Task details: Read the data below line by line and copy each one with "faces" in it.

Records supplied:

• • • •

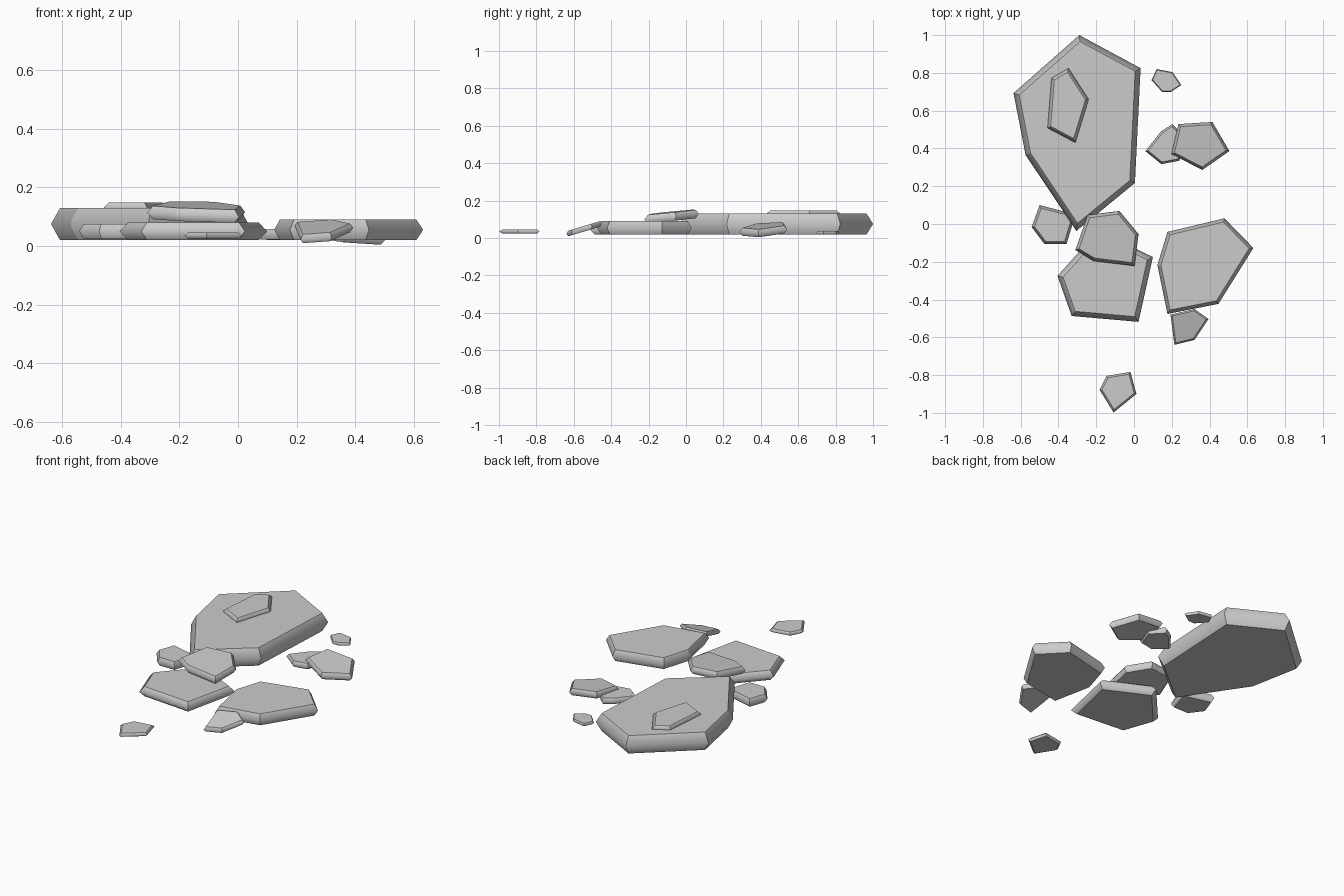
import bpy, bmesh
from mathutils import Vector

if "Cube" in bpy.data.objects:
    bpy.data.objects.remove(bpy.data.objects["Cube"])


def inset(points, d):
    """Move every edge of a clockwise or counter-clockwise outline inwards by d."""
    n = len(points)
    out = []
    for i in range(n):
        a, b, c = points[i - 1], points[i], points[(i + 1) % n]
        e1, e2 = (b - a).normalized(), (c - b).normalized()
        n1, n2 = Vector((e1.y, -e1.x)), Vector((e2.y, -e2.x))
        out.append(b + (n1 + n2) * d / (1 + n1.dot(n2)))
    return out


def stone(name, outline, z, thick, edge, slope=(0, 0)):
    """Flat stone: widest at mid height z, chamfered to top and bottom, optionally tilted."""
    pts = [Vector(p) for p in outline]          # outlines run clockwise from above
    centre = sum(pts, Vector((0, 0))) / len(pts)
    small = inset(pts, edge)
    bm = bmesh.new()
    rings = []
    for ring, dz in ((small, -thick / 2), (pts, 0), (small, thick / 2)):
        rings.append([bm.verts.new((p.x, p.y, z + dz + (p - centre).dot(Vector(slope))))
                      for p in ring])
    bm.faces.new(rings[0])
    bm.faces.new(rings[2][::-1])
    n = len(pts)
    for low, high in zip(rings, rings[1:]):
        for i in range(n):
            j = (i + 1) % n
            bm.faces.new((low[i], low[j], high[j], high[i]))
    bmesh.ops.recalc_face_normals(bm, faces=bm.faces)
    # round over the rim, keep the corners and flat faces crisp
    for f in bm.faces:
        f.smooth = True
    mid = set(rings[1])
    for e in bm.edges:
        e.smooth = e.verts[0] in mid and e.verts[1] in mid
    mesh = bpy.data.meshes.new(name)
    bm.to_mesh(mesh)
    bm.free()
    bpy.context.collection.objects.link(bpy.data.objects.new(name, mesh))


# large slabs
stone("large_slab", [(-.29, 1), (.035, .825), (.005, .217), (-.305, -.037),
                     (-.574, .365), (-.638, .693)], .075, .11, .028)
stone("right_slab", [(.479, .03), (.632, -.127), (.447, -.423), (.177, -.476),
                     (.124, -.217), (.177, -.042)], .055, .07, .018)
stone("front_slab", [(-.188, -.032), (.1, -.175), (.024, -.518), (-.33, -.487),
                     (-.405, -.275)], .05, .06, .026)

# stones lying on the slabs
stone("upper_chip", [(-.347, .825), (-.24, .66), (-.31, .43), (-.458, .508),
                     (-.437, .772)], .131, .034, .016)
stone("upper_slab", [(-.246, .048), (-.077, .069), (.024, -.053), (.003, -.222),
                     (-.214, -.196), (-.31, -.138)], .116, .045, .016, (-.02, .1))

# small stones around them
stone("left_stone", [(-.5, .1), (-.31, .05), (-.357, -.106), (-.474, -.106),
                     (-.542, -.016)], .05, .05, .014)
stone("back_stone", [(.204, .529), (.28, .45), (.24, .335), (.145, .317),
                     (.06, .386), (.145, .492)], .04, .036, .011)
stone("tilted_back_stone", [(.235, .529), (.415, .54), (.505, .386), (.362, .286),
                            (.198, .37)], .045, .042, .014, (-.12, .08))
stone("tilted_front_stone", [(.193, -.48), (.32, -.45), (.394, -.503), (.32, -.614),
                             (.214, -.64)], .052, .03, .009, (0, .3))
stone("front_pebble", [(-.145, -.804), (-.019, -.783), (.013, -.9), (-.108, -.998),
                       (-.182, -.878)], .035, .022, .011)
stone("back_pebble", [(.12, .82), (.204, .804), (.25, .735), (.193, .698),
                      (.15, .698), (.093, .762)], .029, .018, .005)
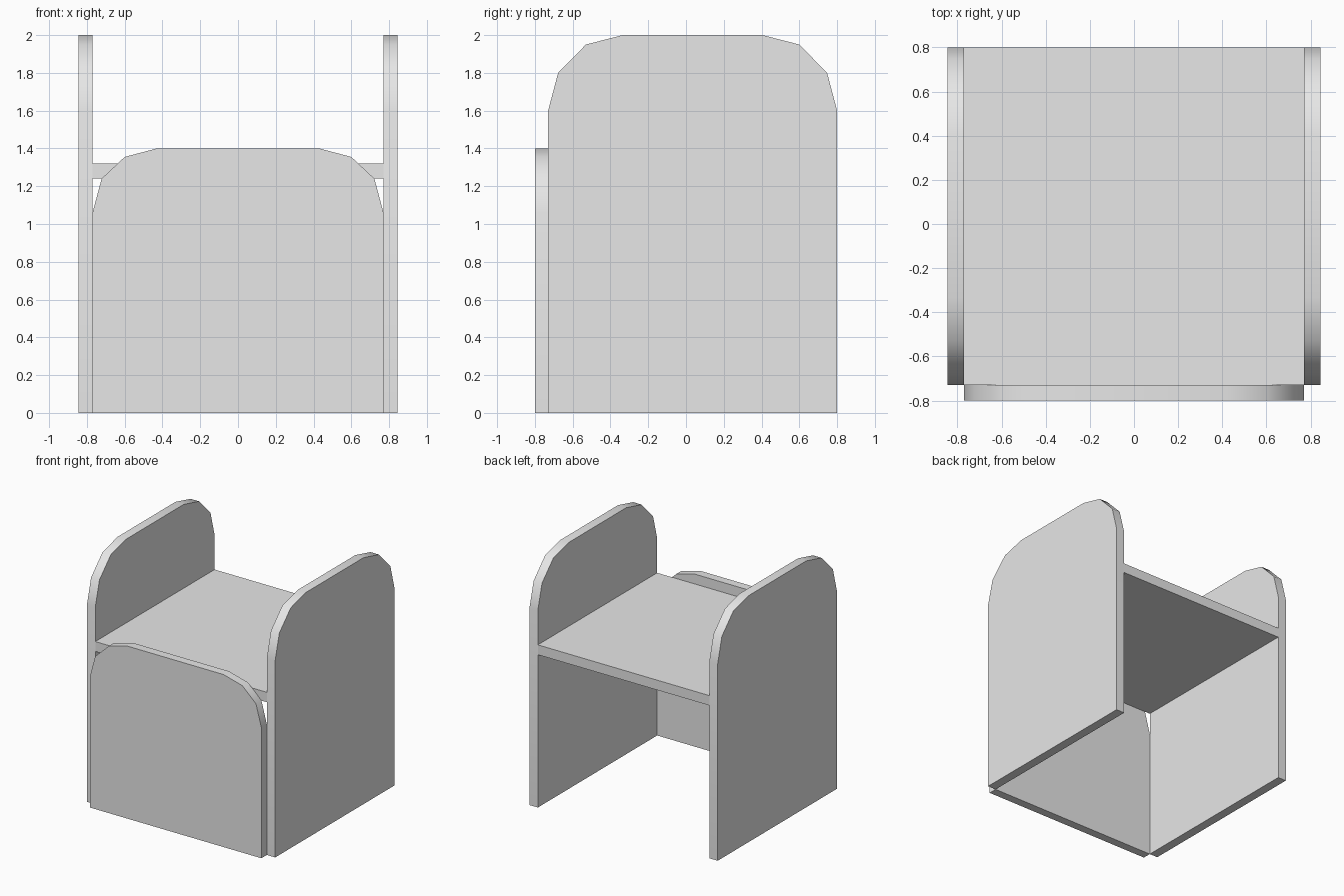
import bpy, bmesh, math
from mathutils import Vector

cube = bpy.data.objects.get("Cube")
if cube:
    bpy.data.objects.remove(cube, do_unlink=True)

GREY = (0.8, 0.8, 0.8, 1.0)
mat = bpy.data.materials.new("light_grey")
mat.use_nodes = True
mat.diffuse_color = GREY
mat.node_tree.nodes["Principled BSDF"].inputs["Base Color"].default_value = GREY

INNER, OUTER = 0.77, 0.845      # inside and outside of the side panels
FRONT, BACK = -0.73, 0.80       # depth of the side panels and seat
MIDDLE = (FRONT + BACK) / 2


def panel(name, points, origin, thickness):
    """Extrude a flat outline of 3D points along a thickness vector."""
    bm = bmesh.new()
    face = bm.faces.new([bm.verts.new(Vector(origin) + Vector(p)) for p in points])
    new = bmesh.ops.extrude_face_region(bm, geom=[face])["geom"]
    bmesh.ops.translate(bm, vec=thickness,
                        verts=[v for v in new if isinstance(v, bmesh.types.BMVert)])
    bmesh.ops.recalc_face_normals(bm, faces=bm.faces)
    mesh = bpy.data.meshes.new(name)
    bm.to_mesh(mesh)
    bm.free()
    mesh.materials.append(mat)
    obj = bpy.data.objects.new(name, mesh)
    bpy.context.collection.objects.link(obj)
    bpy.ops.object.select_all(action="DESELECT")
    obj.select_set(True)
    bpy.context.view_layer.objects.active = obj
    bpy.ops.object.shade_smooth_by_angle(angle=math.radians(40))
    return obj


def arch(half, top, corner):
    """Upright outline with rounded top corners; corner = (inset, drop) steps."""
    right = [(half, 0)] + [(half - inset, top - drop) for inset, drop in corner]
    return right + [(-u, z) for u, z in reversed(right)]


# Side panels, rounded at the top
side = arch((BACK - FRONT) / 2, 2.0,
            [(0, 0.40), (0.053, 0.20), (0.20, 0.05), (0.395, 0)])
for name, x in (("left_side_panel", INNER), ("right_side_panel", -OUTER)):
    panel(name, [(0, u, z) for u, z in side], (x, MIDDLE, 0), (OUTER - INNER, 0, 0))

# Front panel, lower and rounded the same way
front = arch(INNER, 1.4, [(0, 0.34), (0.048, 0.16), (0.17, 0.045), (0.34, 0)])
panel("front_panel", [(u, 0, z) for u, z in front], (0, -0.80, 0), (0, 0.07, 0))

# Seat board between the sides
board = [(-INNER, FRONT, 0), (INNER, FRONT, 0), (INNER, BACK, 0), (-INNER, BACK, 0)]
panel("seat", board, (0, 0, 1.24), (0, 0, 0.08))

• • • •

Expected answer:
    bm.faces.new(rings[0])
    bm.faces.new(rings[2][::-1])
            bm.faces.new((low[i], low[j], high[j], high[i]))
    bmesh.ops.recalc_face_normals(bm, faces=bm.faces)
    # round over the rim, keep the corners and flat faces crisp
    for f in bm.faces:
    face = bm.faces.new([bm.verts.new(Vector(origin) + Vector(p)) for p in points])
    bmesh.ops.recalc_face_normals(bm, faces=bm.faces)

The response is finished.